(Plain-text document sources)
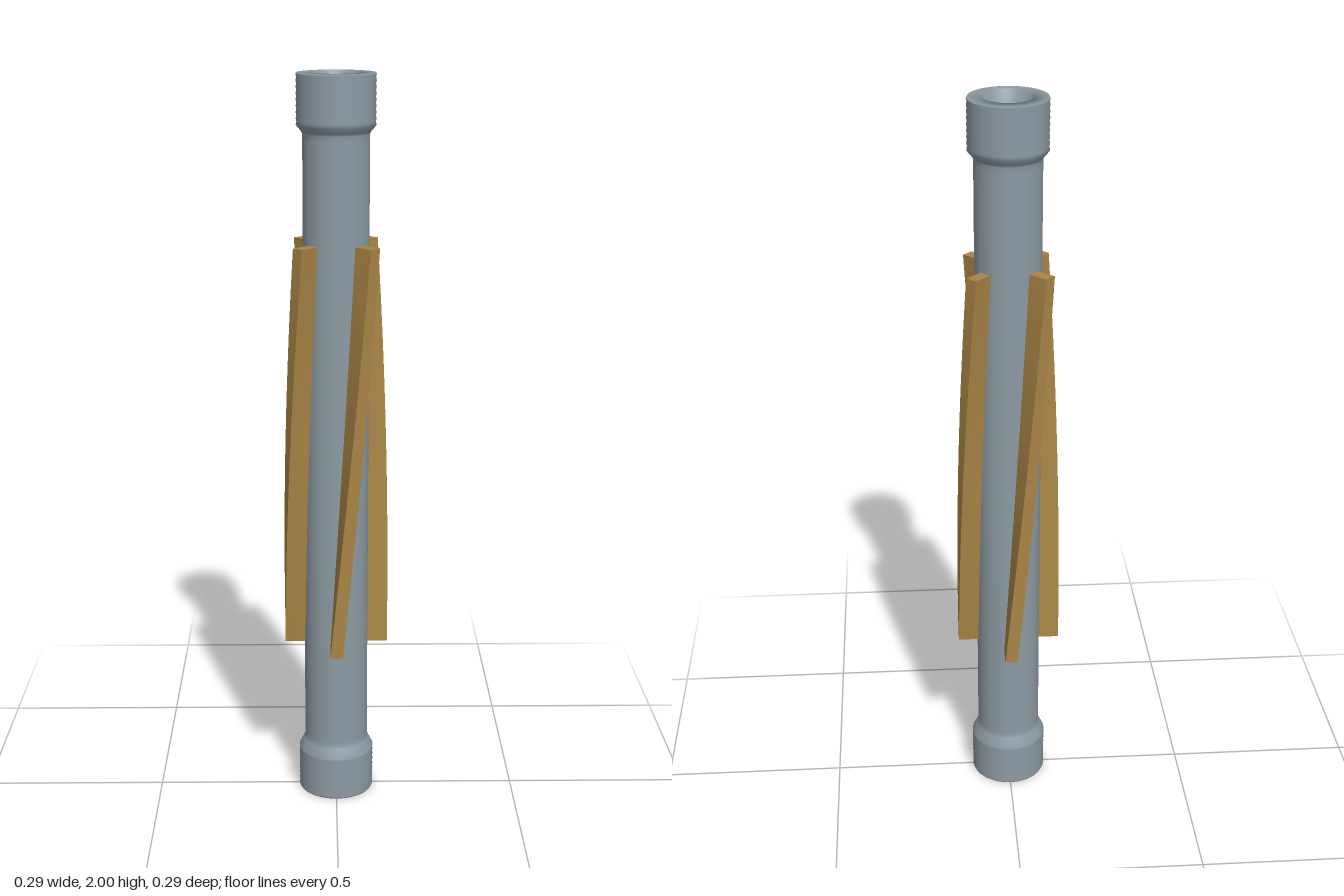
import * as THREE from 'three';

const steel = new THREE.MeshStandardMaterial({ name: 'steel grey', color: 0x8c9aa3 });
const brass = new THREE.MeshStandardMaterial({ name: 'brass brown', color: 0xa88445 });

const BODY_R = 0.0875, END_R = 0.104, BORE_R = 0.035;

// Fine grooves between two heights on a threaded end
function grooves(y0, y1, count) {
  const pts = [[END_R, y0]];
  const pitch = (y1 - y0) / count;
  for (let i = 0; i < count; i++) {
    pts.push([END_R - 0.002, y0 + (i + 0.5) * pitch], [END_R, y0 + (i + 1) * pitch]);
  }
  return pts;
}

// Hollow shaft with thicker grooved ends and a funnel at the top
function makeShaft() {
  const profile = [
    [BORE_R, 0],
    [END_R - 0.002, 0],
    ...grooves(0.004, 0.122, 8),
    [BODY_R + 0.003, 0.148],
    [BODY_R, 0.156],
    [BODY_R, 0.17],
    [BODY_R, 1.83],
    [BODY_R, 1.846],
    [BODY_R + 0.003, 1.852],
    ...grooves(1.868, 1.996, 8),
    [END_R - 0.002, 2],
    [0.065, 2],
    [BORE_R, 1.88],
    [BORE_R, 1.86],
    [BORE_R, 0],
  ].map(([r, y]) => new THREE.Vector2(r, y));
  const geo = new THREE.LatheGeometry(profile, 64);

  // The bore is eight-sided: pull its rings in onto an octagon
  const pos = geo.attributes.position;
  const step = Math.PI / 4;
  for (let i = 0; i < pos.count; i++) {
    const x = pos.getX(i), z = pos.getZ(i);
    if (Math.hypot(x, z) > 0.04) continue;
    const a = Math.atan2(x, z) + Math.PI * 2 + 1e-6;
    const k = Math.cos(step / 2) / Math.cos((a % step) - step / 2);
    pos.setX(i, x * k);
    pos.setZ(i, z * k);
  }
  const shaft = new THREE.Mesh(geo, steel);
  shaft.name = 'shaft';
  return shaft;
}

// Bar that winds an eighth of a turn around the shaft as it rises
function makeBladeGeometry() {
  const bottom = 0.445, height = 1.118, depth = 0.072;
  const geo = new THREE.BoxGeometry(0.034, height, depth, 1, 48, 1);
  geo.translate(0, height / 2, 0.1415 - depth / 2);
  const pos = geo.attributes.position;
  const v = new THREE.Vector3();
  const up = new THREE.Vector3(0, 1, 0);
  for (let i = 0; i < pos.count; i++) {
    v.fromBufferAttribute(pos, i);
    v.applyAxisAngle(up, (v.y / height) * Math.PI / 4);
    pos.setXYZ(i, v.x, v.y + bottom, v.z);
  }
  geo.computeVertexNormals();
  return geo;
}

export function createModel() {
  const model = new THREE.Group();
  model.name = 'stabilizer';
  model.add(makeShaft());

  // Four equal spiral blades
  const bladeGeo = makeBladeGeometry();
  for (let i = 0; i < 4; i++) {
    const blade = new THREE.Mesh(bladeGeo, brass);
    blade.name = 'spiralBlade' + (i + 1);
    blade.rotation.y = i * Math.PI / 2;
    model.add(blade);
  }
  return model;
}
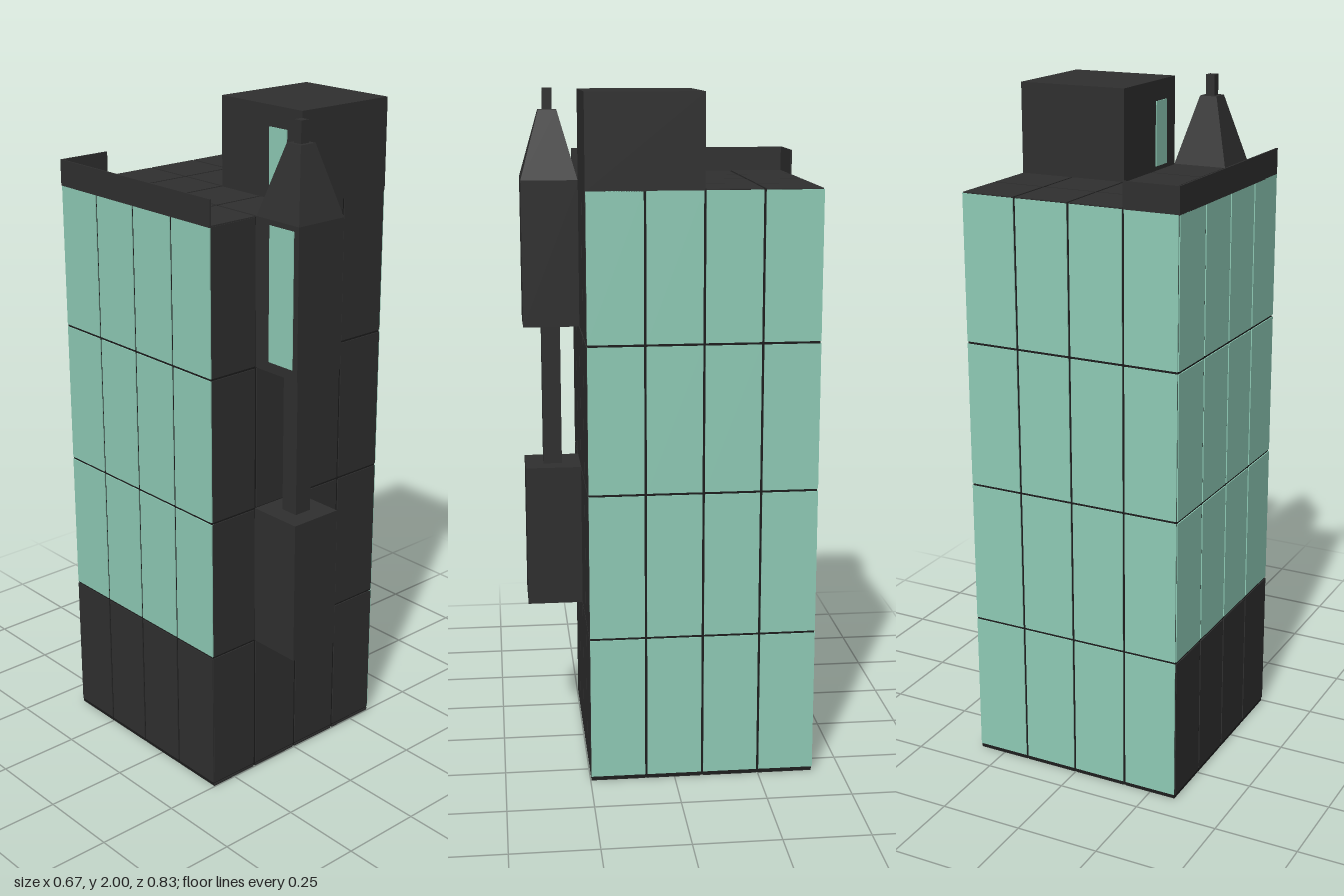
import * as THREE from 'three';

const dark = new THREE.MeshStandardMaterial({ color: 0x2f2f2f, flatShading: true });
const seam = new THREE.MeshStandardMaterial({ color: 0x1c1c1c, flatShading: true });
const glass = new THREE.MeshStandardMaterial({ color: 0x8fcbb6, flatShading: true });

// Main tower bounds and the 4 x 4 module grid
const X0 = -0.333, X1 = 0.333, Z0 = -0.415, Z1 = 0.249;
const Y0 = 0.01, ROOF = 1.738;
const N = 4, CELL = (X1 - X0) / N, FLOOR = (ROOF - Y0) / N;
const GAP = 0.007, PROUD = 0.003;

// Box given by its minimum and maximum corners
function box(parent, name, material, [ax, ay, az], [bx, by, bz]) {
  const mesh = new THREE.Mesh(new THREE.BoxGeometry(bx - ax, by - ay, bz - az), material);
  mesh.position.set((ax + bx) / 2, (ay + by) / 2, (az + bz) / 2);
  mesh.name = name;
  parent.add(mesh);
  return mesh;
}

// Square frustum standing on y
function frustum(parent, name, x, z, y, height, bottom, top) {
  const geo = new THREE.CylinderGeometry(top * Math.SQRT1_2, bottom * Math.SQRT1_2, height, 4);
  geo.rotateY(Math.PI / 4);
  const mesh = new THREE.Mesh(geo, dark);
  mesh.position.set(x, y + height / 2, z);
  mesh.name = name;
  parent.add(mesh);
}

function buildTower() {
  const tower = new THREE.Group();
  tower.name = 'tower';
  const i = PROUD;
  box(tower, 'core', seam, [X0 + i, 0.002, Z0 + i], [X1 - i, ROOF - i, Z1 - i]);

  const g = GAP / 2;
  for (let c = 0; c < N; c++) {
    const xa = X0 + c * CELL + g, xb = xa + CELL - GAP;
    const za = Z0 + c * CELL + g, zb = za + CELL - GAP;
    // Wall panels on every floor
    for (let f = 0; f < N; f++) {
      const ya = Y0 + f * FLOOR + g, yb = ya + FLOOR - GAP;
      box(tower, 'frontPanel', dark, [xa, ya, Z1 - 0.01], [xb, yb, Z1]);
      box(tower, 'backWindow', glass, [xa, ya, Z0], [xb, yb, Z0 + 0.01]);
      box(tower, 'leftWindow', glass, [X1 - 0.01, ya, za], [X1, yb, zb]);
      box(tower, f ? 'rightWindow' : 'rightPanel', f ? glass : dark,
        [X0, ya, za], [X0 + 0.01, yb, zb]);
    }
    // Roof and underside tiles
    for (let r = 0; r < N; r++) {
      const ta = Z0 + r * CELL + g, tb = ta + CELL - GAP;
      box(tower, 'roofTile', dark, [xa, ROOF - 0.01, ta], [xb, ROOF, tb]);
      box(tower, 'baseTile', dark, [xa, 0, ta], [xb, 0.008, tb]);
    }
  }
  return tower;
}

function buildRoofTop() {
  const roof = new THREE.Group();
  roof.name = 'roofTop';
  // Stair house with a glazed door facing the open roof
  const zBack = Z0 + 2 * CELL;
  box(roof, 'stairHouse', dark, [0, ROOF - 0.005, zBack], [X1, 2, Z1]);
  box(roof, 'stairDoor', glass, [-0.003, 1.75, 0.12], [0.01, 1.94, 0.19]);
  // Thin parapet along the right edge, turning the back corner
  box(roof, 'sideParapet', dark, [X0, ROOF - 0.005, Z0], [X0 + 0.005, 1.81, Z1]);
  box(roof, 'backParapet', dark, [X0, ROOF - 0.005, Z0], [X0 + CELL, 1.81, Z0 + 0.005]);
  return roof;
}

function buildTurret() {
  const turret = new THREE.Group();
  turret.name = 'turret';
  const x = -CELL / 2, z = Z1 + CELL / 2;
  const low = Y0 + FLOOR, mid = Y0 + 2 * FLOOR, high = Y0 + 3 * FLOOR;
  // Lower bay, slim post, upper bay
  box(turret, 'lowerBay', dark, [-CELL, low, Z1 - 0.004], [0, mid, Z1 + CELL]);
  box(turret, 'post', dark, [x - 0.028, mid, z - 0.028], [x + 0.028, high, z + 0.028]);
  box(turret, 'upperBay', dark, [-CELL, high, Z1 - 0.004], [0, ROOF, Z1 + CELL]);
  box(turret, 'bayWindow', glass,
    [-CELL - 0.002, high + 0.03, z - 0.03], [-CELL + 0.01, ROOF - 0.015, z + 0.065]);
  // Spire and its finial
  frustum(turret, 'spire', x, z, ROOF, 0.2, CELL, 0.054);
  frustum(turret, 'finial', x, z, ROOF + 0.2, 2 - ROOF - 0.2, 0.028, 0.028);
  return turret;
}

export function createModel() {
  const model = new THREE.Group();
  model.name = 'towerBlock';
  model.add(buildTower(), buildRoofTop(), buildTurret());
  return model;
}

▶ Your goal
All lines in the records above with "Group" need to be found and copied.

▶ Result of this exercise
  const model = new THREE.Group();
  const tower = new THREE.Group();
  const roof = new THREE.Group();
  const turret = new THREE.Group();
  const model = new THREE.Group();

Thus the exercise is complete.